scanner's old...

Wednesday, December 06, 2006

Thandie was just on Virgin radio in uk 7th December

Thandie called in from Los Angeles, the LA premiere of POH is tonight, Thandie wanted fashion advise from Christian, sounds like its the gold tonight!
Thandie has a cold, and confirmed the panto in 2 weeks time, Thandie will be Cinderella!
It was fun hearing this i was late for work had a flat tyre and it was pouring with rain.
if you go there today its the 7th December podcast.
Thandie calls in at about 27 minutes in.

Monday, December 04, 2006

Recent photos

Is this Thandie and James her brother Angie?

Sunday, December 03, 2006

Thandie on US Television 6th December

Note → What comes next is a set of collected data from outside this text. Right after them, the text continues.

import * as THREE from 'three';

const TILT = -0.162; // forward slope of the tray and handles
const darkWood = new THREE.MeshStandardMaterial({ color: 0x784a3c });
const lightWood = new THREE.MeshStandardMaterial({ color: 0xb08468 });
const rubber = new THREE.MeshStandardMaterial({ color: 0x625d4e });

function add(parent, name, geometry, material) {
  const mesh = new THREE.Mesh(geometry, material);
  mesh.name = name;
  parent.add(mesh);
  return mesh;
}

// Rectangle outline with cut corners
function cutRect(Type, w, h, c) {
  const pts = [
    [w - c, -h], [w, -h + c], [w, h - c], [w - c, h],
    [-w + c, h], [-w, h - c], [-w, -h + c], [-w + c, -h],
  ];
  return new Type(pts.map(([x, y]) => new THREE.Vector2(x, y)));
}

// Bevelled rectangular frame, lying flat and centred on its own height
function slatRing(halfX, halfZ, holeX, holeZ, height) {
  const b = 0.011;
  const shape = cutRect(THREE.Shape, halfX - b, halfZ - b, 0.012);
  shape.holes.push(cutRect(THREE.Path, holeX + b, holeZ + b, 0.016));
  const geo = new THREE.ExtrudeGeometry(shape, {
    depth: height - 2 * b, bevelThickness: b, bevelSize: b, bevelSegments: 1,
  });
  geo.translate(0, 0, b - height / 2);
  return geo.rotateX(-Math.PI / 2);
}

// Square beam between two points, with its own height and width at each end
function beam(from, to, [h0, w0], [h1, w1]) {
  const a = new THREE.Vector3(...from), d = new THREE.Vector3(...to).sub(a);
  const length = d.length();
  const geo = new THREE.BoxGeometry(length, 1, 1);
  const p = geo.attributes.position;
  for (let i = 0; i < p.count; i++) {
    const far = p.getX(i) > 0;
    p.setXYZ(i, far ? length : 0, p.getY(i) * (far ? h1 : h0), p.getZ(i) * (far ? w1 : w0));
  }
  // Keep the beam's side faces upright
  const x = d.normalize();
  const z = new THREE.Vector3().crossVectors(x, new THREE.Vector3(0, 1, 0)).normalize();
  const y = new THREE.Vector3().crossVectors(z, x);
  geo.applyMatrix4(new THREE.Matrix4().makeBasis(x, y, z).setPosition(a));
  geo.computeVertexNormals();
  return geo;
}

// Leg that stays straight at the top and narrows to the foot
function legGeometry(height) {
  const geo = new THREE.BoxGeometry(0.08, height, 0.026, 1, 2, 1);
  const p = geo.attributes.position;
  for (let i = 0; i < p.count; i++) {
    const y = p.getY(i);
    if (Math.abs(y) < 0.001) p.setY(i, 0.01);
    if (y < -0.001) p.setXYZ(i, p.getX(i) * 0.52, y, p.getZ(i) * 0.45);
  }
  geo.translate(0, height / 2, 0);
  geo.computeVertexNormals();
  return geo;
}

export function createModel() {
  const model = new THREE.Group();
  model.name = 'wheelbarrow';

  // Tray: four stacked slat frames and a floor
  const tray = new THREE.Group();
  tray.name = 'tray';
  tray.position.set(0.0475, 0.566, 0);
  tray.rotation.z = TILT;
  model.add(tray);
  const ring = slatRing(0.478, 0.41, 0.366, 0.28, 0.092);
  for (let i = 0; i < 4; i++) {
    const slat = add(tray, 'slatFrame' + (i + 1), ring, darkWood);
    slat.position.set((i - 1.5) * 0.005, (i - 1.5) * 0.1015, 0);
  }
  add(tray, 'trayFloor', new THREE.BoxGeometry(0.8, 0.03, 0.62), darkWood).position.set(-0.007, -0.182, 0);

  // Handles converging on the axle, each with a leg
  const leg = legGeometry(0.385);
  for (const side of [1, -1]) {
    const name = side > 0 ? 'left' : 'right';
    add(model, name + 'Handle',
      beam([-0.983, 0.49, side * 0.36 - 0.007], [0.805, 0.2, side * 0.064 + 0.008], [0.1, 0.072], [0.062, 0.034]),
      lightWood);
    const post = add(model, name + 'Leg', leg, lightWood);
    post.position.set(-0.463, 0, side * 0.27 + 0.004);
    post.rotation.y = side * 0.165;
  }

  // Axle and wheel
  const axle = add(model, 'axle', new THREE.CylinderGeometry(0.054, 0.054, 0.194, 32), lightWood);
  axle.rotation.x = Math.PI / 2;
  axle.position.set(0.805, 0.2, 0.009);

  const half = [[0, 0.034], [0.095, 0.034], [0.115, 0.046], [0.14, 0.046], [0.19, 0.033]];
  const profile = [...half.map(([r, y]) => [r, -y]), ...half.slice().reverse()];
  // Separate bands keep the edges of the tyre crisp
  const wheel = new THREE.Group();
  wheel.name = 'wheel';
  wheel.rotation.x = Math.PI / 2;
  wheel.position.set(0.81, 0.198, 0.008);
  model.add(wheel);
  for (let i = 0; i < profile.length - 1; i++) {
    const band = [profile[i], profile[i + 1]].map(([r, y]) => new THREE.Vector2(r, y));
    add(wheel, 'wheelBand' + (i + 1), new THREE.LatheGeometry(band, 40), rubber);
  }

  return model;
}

12/6: Thandie Newton, Peter Falk, Bow Wow with Chris Brown

Thandie at a special screening of POH in New York

I don't know how long this link will be available, but here are pics of Thandie and the rest of the cast of POH at a special screening in New York.

Wednesday, November 29, 2006

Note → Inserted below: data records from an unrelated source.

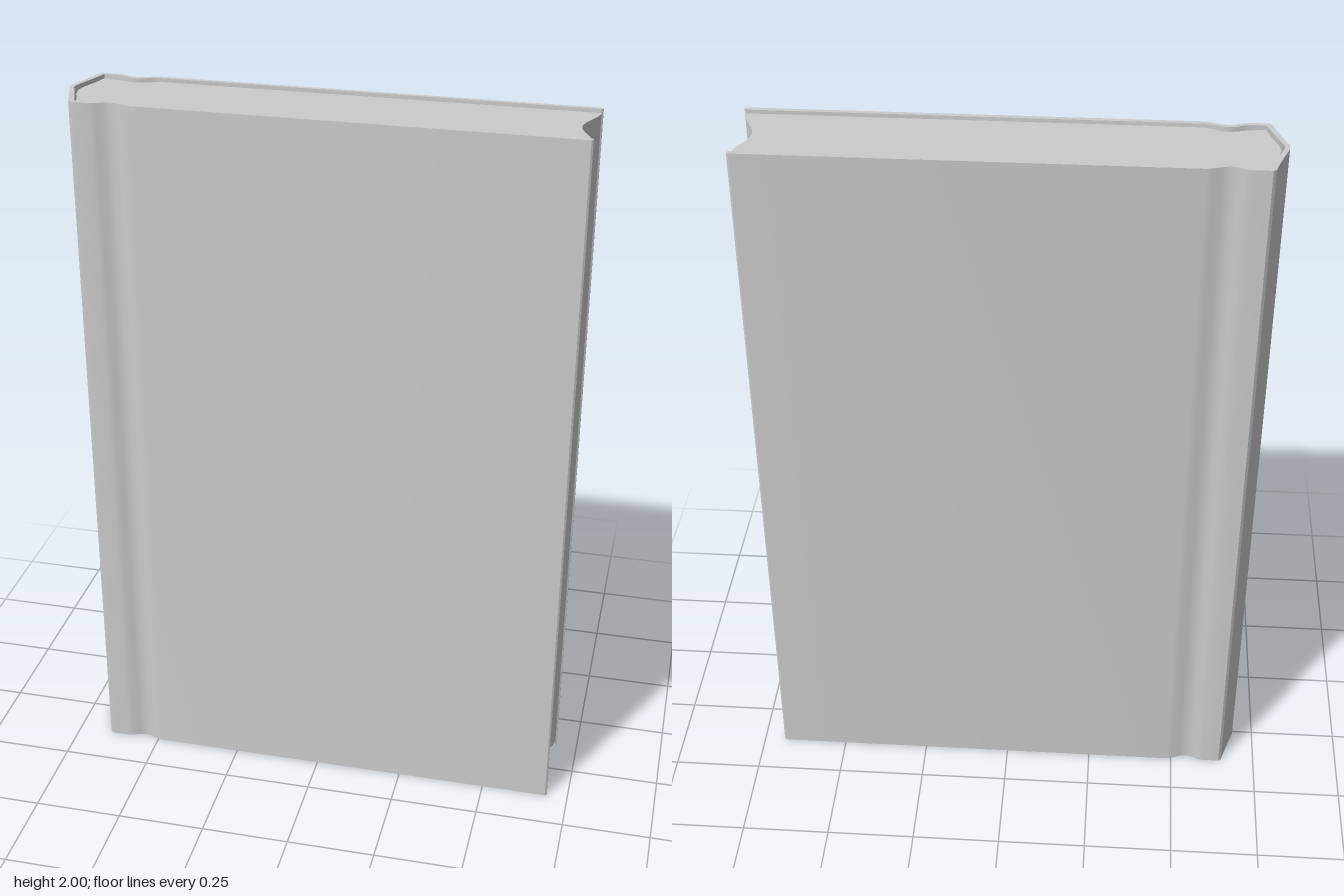
import * as THREE from 'three';
import { toCreasedNormals } from 'three/addons/utils/BufferGeometryUtils.js';

const grey = new THREE.MeshStandardMaterial({ color: 0xcccccc });

// Half outlines as [x, z], listed from the fore-edge to the middle of the spine
const coverOuter = [
  [0.685, 0.13], [-0.485, 0.13], [-0.503, 0.126], [-0.525, 0.117], [-0.545, 0.113], [-0.562, 0.117],
  [-0.58, 0.126], [-0.595, 0.129], [-0.645, 0.129], [-0.653, 0.122], [-0.66, 0.098], [-0.676, 0.05], [-0.69, 0.012], [-0.691, 0],
];
const coverInner = [
  [0.685, 0.117], [-0.485, 0.117], [-0.505, 0.112], [-0.527, 0.104], [-0.545, 0.101], [-0.562, 0.104],
  [-0.58, 0.113], [-0.595, 0.117], [-0.638, 0.117], [-0.646, 0.095], [-0.662, 0.05], [-0.677, 0.01], [-0.678, 0],
];
const pageOuter = [
  [-0.48, 0.116], [-0.505, 0.107], [-0.527, 0.098], [-0.545, 0.095], [-0.562, 0.098], [-0.585, 0.105],
  [-0.637, 0.114], [-0.65, 0.07], [-0.665, 0.03], [-0.671, 0],
];

// Continue a half outline past the spine with its mirror image
const mirrored = (half) => [...half, ...half.slice(0, -1).reverse().map(([x, z]) => [x, -z])];

// Extrude a plan outline upwards from y0 to y1
function upright(name, outline, y0, y1) {
  const shape = new THREE.Shape(outline.map(([x, z]) => new THREE.Vector2(x, -z)));
  let geometry = new THREE.ExtrudeGeometry(shape, { depth: y1 - y0, bevelEnabled: false });
  geometry.rotateX(-Math.PI / 2);
  geometry.translate(0, y0, 0);
  geometry = toCreasedNormals(geometry, 0.5);
  const mesh = new THREE.Mesh(geometry, grey);
  mesh.name = name;
  return mesh;
}

export function createModel() {
  const book = new THREE.Group();
  book.name = 'book';

  // One wrapped case: boards, hinge grooves and spine, with softened board edges
  const outer = mirrored(coverOuter);
  const inner = mirrored(coverInner).reverse();
  const lip = (z) => [[0.69, z], [0.69, -z]];
  const backLip = [[0.69, -0.126], [0.69, -0.121]];
  const frontLip = [[0.69, 0.121], [0.69, 0.126]];
  book.add(upright('cover', [...outer, ...backLip, ...inner, ...frontLip], 0, 2));

  // Page block with a hollow, S-curved fore-edge
  const foreEdge = [];
  for (let i = 0; i <= 24; i++) {
    const t = i / 24;
    foreEdge.push([0.668 + 0.018 * Math.cos(2 * Math.PI * t), -0.116 + 0.232 * t]);
  }
  book.add(upright('pages', [...mirrored(pageOuter), ...foreEdge], 0.02, 1.99));

  return book;
}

Thandie sighting in Manhattan

Ok, I don't have any pics to prove it but I stood right next to Thandie and friend shopping around on 57th street and Madison avenue today.. I'm still in shock!!! She's absoloutely gorgeous in person and tiny as hell.. . I mean her face is tineeeee..... She was recognised by some folks but mostly everyone was respectful - you know how we New Yorker's are. lol

I'm still in shock!!!!

Tuesday, November 28, 2006

Vagina Monologues 1999

The first V-Day UK event 'V DAY at the Vic' took place in 1999 at the Old Vic Theatre in London. Featuring actors and singers such as Kate Winslet, Cate Blanchett, Thandie Newton, Meera Syal, Gillian Anderson, Melanie Griffith and Des'ree, it raised over £75,000 for anti-violence women's organisations and placed the campaign on the front page of ten daily newspapers.
There is a huge vagina cake in London at the V-Day party and no one can cut it. Hundreds of sophisticated partygoers eat mauve vagina cake with their hands. The clit is auctioned off and Thandie Newton buys it for £200.

Premiere magazine 1995

my scans